So now we know why Mike Ashley didn’t want to spend any money in January.
Newcastle United’s financial outlook is bleak, but not nearly as bleak as that of most relegated clubs.
What is clear is that the club will be paying the price for Steve McClaren’s disastrous nine-month tenure for many years to come.
United yesterday issued a statement outlining their latest set of financial results.
The full figures, which are not yet available, will give a more detailed picture of the Championship club’s situation.
Essentially, the results cover the relegation season, and next years’s figures, covering this term, will be much worse given the drastic reduction in TV revenue.
Outgoing transfers will ultimately generate a significant net player trading surplus for the summer 2016 transfer window but, due to the cash profile of the deals, this will result in a net cash outlay in 2016-17.Rafa Benitez
Newcastle revealed that the club’s net debt has now risen to £127.3million (up from £80.7million).
A company controlled by owner Mike Ashley has also loaned the club 33million, though £18million of this has gone to repay an outstanding personal loan made by the billionaire. The rest has gone on running costs.
United, essentially, have maintained a Premier League wage bill in the division.

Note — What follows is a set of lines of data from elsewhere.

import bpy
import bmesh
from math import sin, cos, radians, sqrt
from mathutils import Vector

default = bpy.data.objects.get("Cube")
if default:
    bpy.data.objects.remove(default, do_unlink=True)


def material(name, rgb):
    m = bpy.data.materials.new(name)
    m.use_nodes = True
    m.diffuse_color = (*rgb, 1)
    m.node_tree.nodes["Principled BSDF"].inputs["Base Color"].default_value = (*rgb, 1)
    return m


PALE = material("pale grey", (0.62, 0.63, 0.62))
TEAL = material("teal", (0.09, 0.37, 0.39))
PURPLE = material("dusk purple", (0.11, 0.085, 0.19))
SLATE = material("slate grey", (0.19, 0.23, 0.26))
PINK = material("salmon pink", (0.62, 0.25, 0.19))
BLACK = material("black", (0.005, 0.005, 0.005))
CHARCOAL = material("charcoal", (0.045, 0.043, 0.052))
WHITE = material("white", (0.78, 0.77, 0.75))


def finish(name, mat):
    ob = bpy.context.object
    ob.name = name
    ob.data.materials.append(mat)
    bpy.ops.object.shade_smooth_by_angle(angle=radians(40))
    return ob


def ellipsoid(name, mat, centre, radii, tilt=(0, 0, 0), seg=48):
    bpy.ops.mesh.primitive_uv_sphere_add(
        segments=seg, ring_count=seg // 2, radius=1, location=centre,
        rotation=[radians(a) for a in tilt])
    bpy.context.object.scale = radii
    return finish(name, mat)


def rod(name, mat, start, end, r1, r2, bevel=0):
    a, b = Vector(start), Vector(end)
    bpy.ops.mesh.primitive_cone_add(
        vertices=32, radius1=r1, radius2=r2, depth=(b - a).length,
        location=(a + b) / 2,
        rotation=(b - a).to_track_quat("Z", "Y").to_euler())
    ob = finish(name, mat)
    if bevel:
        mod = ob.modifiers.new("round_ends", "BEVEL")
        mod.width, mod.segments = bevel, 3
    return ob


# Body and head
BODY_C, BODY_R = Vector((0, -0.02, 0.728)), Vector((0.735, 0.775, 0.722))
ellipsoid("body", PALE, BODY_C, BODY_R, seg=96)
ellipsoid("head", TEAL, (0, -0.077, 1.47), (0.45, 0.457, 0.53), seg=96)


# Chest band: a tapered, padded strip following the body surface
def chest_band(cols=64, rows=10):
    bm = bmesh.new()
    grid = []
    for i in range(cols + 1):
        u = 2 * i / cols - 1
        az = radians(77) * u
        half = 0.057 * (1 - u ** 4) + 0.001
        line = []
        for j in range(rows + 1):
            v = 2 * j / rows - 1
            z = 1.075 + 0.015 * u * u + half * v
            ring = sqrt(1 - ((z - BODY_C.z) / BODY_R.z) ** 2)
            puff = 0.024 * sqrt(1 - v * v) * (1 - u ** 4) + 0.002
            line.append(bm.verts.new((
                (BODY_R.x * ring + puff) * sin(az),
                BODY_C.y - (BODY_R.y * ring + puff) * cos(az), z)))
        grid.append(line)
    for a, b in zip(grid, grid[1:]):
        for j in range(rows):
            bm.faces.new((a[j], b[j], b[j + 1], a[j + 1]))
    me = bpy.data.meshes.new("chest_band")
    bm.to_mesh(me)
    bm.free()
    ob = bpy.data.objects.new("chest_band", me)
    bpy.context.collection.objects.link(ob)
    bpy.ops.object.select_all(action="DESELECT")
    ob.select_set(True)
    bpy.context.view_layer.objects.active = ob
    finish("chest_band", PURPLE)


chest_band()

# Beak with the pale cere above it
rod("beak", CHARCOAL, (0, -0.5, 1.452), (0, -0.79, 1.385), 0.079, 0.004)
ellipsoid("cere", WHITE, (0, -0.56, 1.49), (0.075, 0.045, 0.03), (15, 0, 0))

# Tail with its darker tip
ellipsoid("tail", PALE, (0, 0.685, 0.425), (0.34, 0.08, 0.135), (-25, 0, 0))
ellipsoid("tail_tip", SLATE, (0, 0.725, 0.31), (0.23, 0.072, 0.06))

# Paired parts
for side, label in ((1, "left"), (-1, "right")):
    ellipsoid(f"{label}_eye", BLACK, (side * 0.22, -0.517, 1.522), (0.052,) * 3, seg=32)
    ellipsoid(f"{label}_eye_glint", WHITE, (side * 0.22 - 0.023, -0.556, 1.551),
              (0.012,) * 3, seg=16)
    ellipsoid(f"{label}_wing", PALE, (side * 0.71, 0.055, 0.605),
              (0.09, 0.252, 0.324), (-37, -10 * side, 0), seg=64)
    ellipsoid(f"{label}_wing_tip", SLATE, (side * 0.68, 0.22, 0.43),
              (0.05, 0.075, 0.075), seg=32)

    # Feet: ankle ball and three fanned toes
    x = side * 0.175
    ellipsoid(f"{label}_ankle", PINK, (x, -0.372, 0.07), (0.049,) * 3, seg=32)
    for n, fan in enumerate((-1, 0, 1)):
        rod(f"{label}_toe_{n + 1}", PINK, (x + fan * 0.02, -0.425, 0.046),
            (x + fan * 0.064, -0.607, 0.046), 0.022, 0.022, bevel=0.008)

But what about the £30million-plus profit the club made from last summer’s transfers?
Managing director Lee Charnley has the answer.
“Outgoing transfers will ultimately generate a significant net player trading surplus for the summer 2016 transfer window,” he said.

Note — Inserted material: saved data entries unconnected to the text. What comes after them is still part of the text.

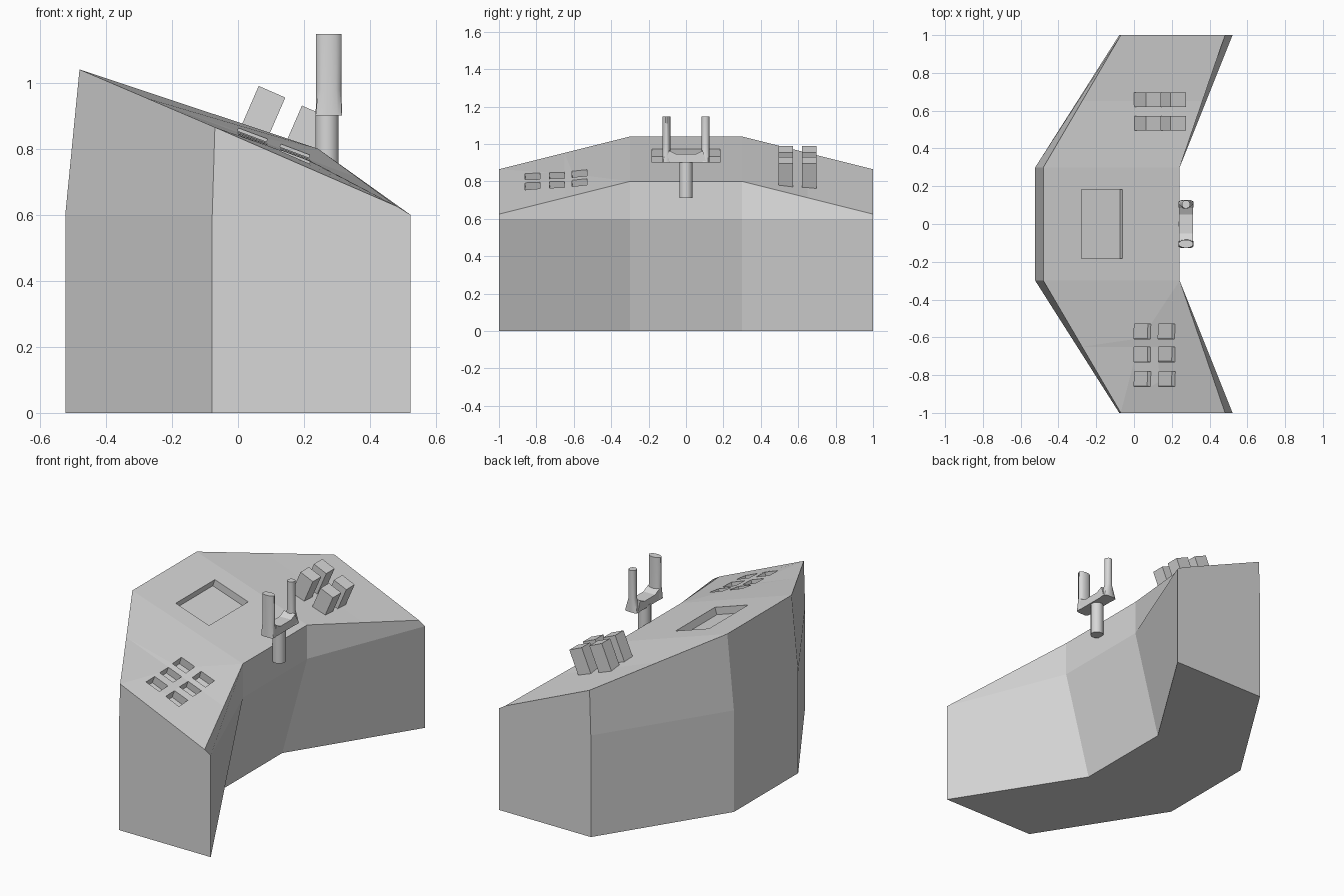
import bpy, bmesh, math
from mathutils import Vector, Matrix

if "Cube" in bpy.data.objects:
    bpy.data.objects.remove(bpy.data.objects["Cube"])

grey = bpy.data.materials.new("plain grey")
grey.diffuse_color = (0.68, 0.68, 0.68, 1)
grey.use_nodes = True
grey.node_tree.nodes["Principled BSDF"].inputs["Base Color"].default_value = grey.diffuse_color


def make(name, bm):
    bmesh.ops.recalc_face_normals(bm, faces=bm.faces)
    me = bpy.data.meshes.new(name)
    bm.to_mesh(me)
    bm.free()
    ob = bpy.data.objects.new(name, me)
    bpy.context.collection.objects.link(ob)
    me.materials.append(grey)
    return ob


def skin(rings):
    """Skin a list of equal-length rings and cap both ends."""
    bm = bmesh.new()
    vs = [[bm.verts.new(p) for p in r] for r in rings]
    n = len(vs[0])
    for a, b in zip(vs, vs[1:]):
        for i in range(n):
            bm.faces.new((a[i], a[(i + 1) % n], b[(i + 1) % n], b[i]))
    bm.faces.new(vs[0])
    bm.faces.new(vs[-1])
    return bm


def loft(name, rings):
    return make(name, skin(rings))


def box(name, size, matrix):
    bm = bmesh.new()
    bmesh.ops.create_cube(bm, size=1, matrix=matrix @ Matrix.Diagonal((*size, 1)))
    return make(name, bm)


def smooth(ob):
    bpy.ops.object.select_all(action='DESELECT')
    ob.select_set(True)
    bpy.context.view_layer.objects.active = ob
    bpy.ops.object.shade_smooth_by_angle(angle=math.radians(35))


# Console body: cross-sections swept from one wing end to the other,
# with the knee space undercut in the middle
def section(y):
    t = max(0, (abs(y) - 0.3) / 0.7)
    mix = lambda a, b: a + (b - a) * t
    xb, xf, foot = mix(-0.523, -0.078), mix(0.242, 0.522), mix(0.079, 0.522)
    top_back = (mix(-0.48, -0.07), y, mix(1.04, 0.865))
    top_front = (mix(0.242, 0.482), y, mix(0.80, 0.625))
    return [(xb, y, 0), (xb, y, 0.6), top_back, top_front, (xf, y, 0.6), (foot, y, 0)]


def top_z(x, y):
    b, f = section(y)[2:4]
    return b[2] + (f[2] - b[2]) * (x - b[0]) / (f[0] - b[0])


def top_frame(x, y):
    """Local frame lying on the sloping top surface."""
    e = 0.01
    u = Vector((2 * e, 0, top_z(x + e, y) - top_z(x - e, y))).normalized()
    v = Vector((0, 2 * e, top_z(x, y + e) - top_z(x, y - e)))
    n = u.cross(v).normalized()
    v = n.cross(u)
    m = Matrix((u, v, n)).transposed().to_4x4()
    m.translation = (x, y, top_z(x, y))
    return m


bm = skin([section(y) for y in (-1, -0.65, -0.3, 0.3, 0.65, 1)])
# Merge the split wing walls, keeping the extra edge only across the twisted top
in_mid = lambda v: abs(abs(v.co.y) - 0.65) < 0.01
extra = [e for e in bm.edges if all(in_mid(v) for v in e.verts)
         and any(v.co.z < 0.61 for v in e.verts)]
bmesh.ops.dissolve_edges(bm, edges=extra, use_verts=False)
bmesh.ops.dissolve_verts(bm, verts=[v for v in bm.verts if in_mid(v) and v.co.z < 0.61])
body = make("console_body", bm)

# Recesses: one screen well and a grid of button wells
wells = [(-0.17, 0, 0.23, 0.365)]
wells += [(x, y, 0.093, 0.08) for x in (0.043, 0.172) for y in (-0.57, -0.69, -0.82)]
depth = 0.042
for x, y, sx, sy in wells:
    m = top_frame(x, y) @ Matrix.Translation((0, 0, 0.1 - depth))
    cutter = box("well_cutter", (sx, sy, 0.2), m)
    cutter.hide_render = True
    mod = body.modifiers.new("well", 'BOOLEAN')
    mod.operation = 'DIFFERENCE'
    mod.solver = 'EXACT'
    mod.object = cutter
    bpy.context.view_layer.objects.active = body
    bpy.ops.object.modifier_apply(modifier=mod.name)
    bpy.data.objects.remove(cutter)

# Lever blocks standing on the far wing
tilt = Matrix.Rotation(math.radians(23.5), 4, 'Y')
for x, z in ((0.103, 0.9725), (0.234, 0.913)):
    for y in (0.533, 0.658):
        m = Matrix.Translation((x, y, z)) @ tilt @ Matrix.Translation((0, 0, -0.095))
        box("lever_block", (0.088, 0.078, 0.19), m)

# Control yoke: stem, crossbar, flared shoulders, one flat and one round prong
cx = 0.275


def oval(x, y, z, rx, ry, n=16, square=False):
    pts = []
    for i in range(n):
        a = 2 * math.pi * (i + 0.5) / n
        c, s = math.cos(a), math.sin(a)
        k = 1 / max(abs(c), abs(s)) if square else 1
        pts.append((x + rx * c * k, y + ry * s * k, z))
    return pts


smooth(loft("yoke_stem", [oval(0.27, 0, 0.71, 0.036, 0.036, 12),
                          oval(0.27, 0, 0.91, 0.036, 0.036, 12)]))

# Crossbar profile with a dipped middle
profile = [(-0.11, 0.9), (0.11, 0.9), (0.09, 0.965), (0.05, 0.945),
           (-0.05, 0.945), (-0.09, 0.965)]
loft("yoke_crossbar", [[(x, y, z) for y, z in profile] for x in (cx - 0.038, cx + 0.038)])

for name, y, rx in (("flat_prong", -0.105, 0.039), ("round_prong", 0.104, 0.022)):
    smooth(loft(name, [oval(cx, y, 0.9, 0.04, 0.022, square=True),
                       oval(cx, y, 0.98, rx, 0.022),
                       oval(cx, y, 1.147, rx, 0.022)]))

“But, due to the cash profile of the deals, this will result in a net cash outlay in 2016-17.”
In other words, Newcastle are still owed a lot of that money – and the club will report a loss this time next year.
So back to January, when manager Rafa Benitez was left frustrated at the club’s unwillingness to sign Andros Townsend.
Ashley was willing to bankroll the club this season – Benitez alone takes home a reported £5million-a-year salary – but he drew a line in the sand. Promotion won’t transform the club’s financial fortunes overnight, but the financial picture could be a lot, lot worse.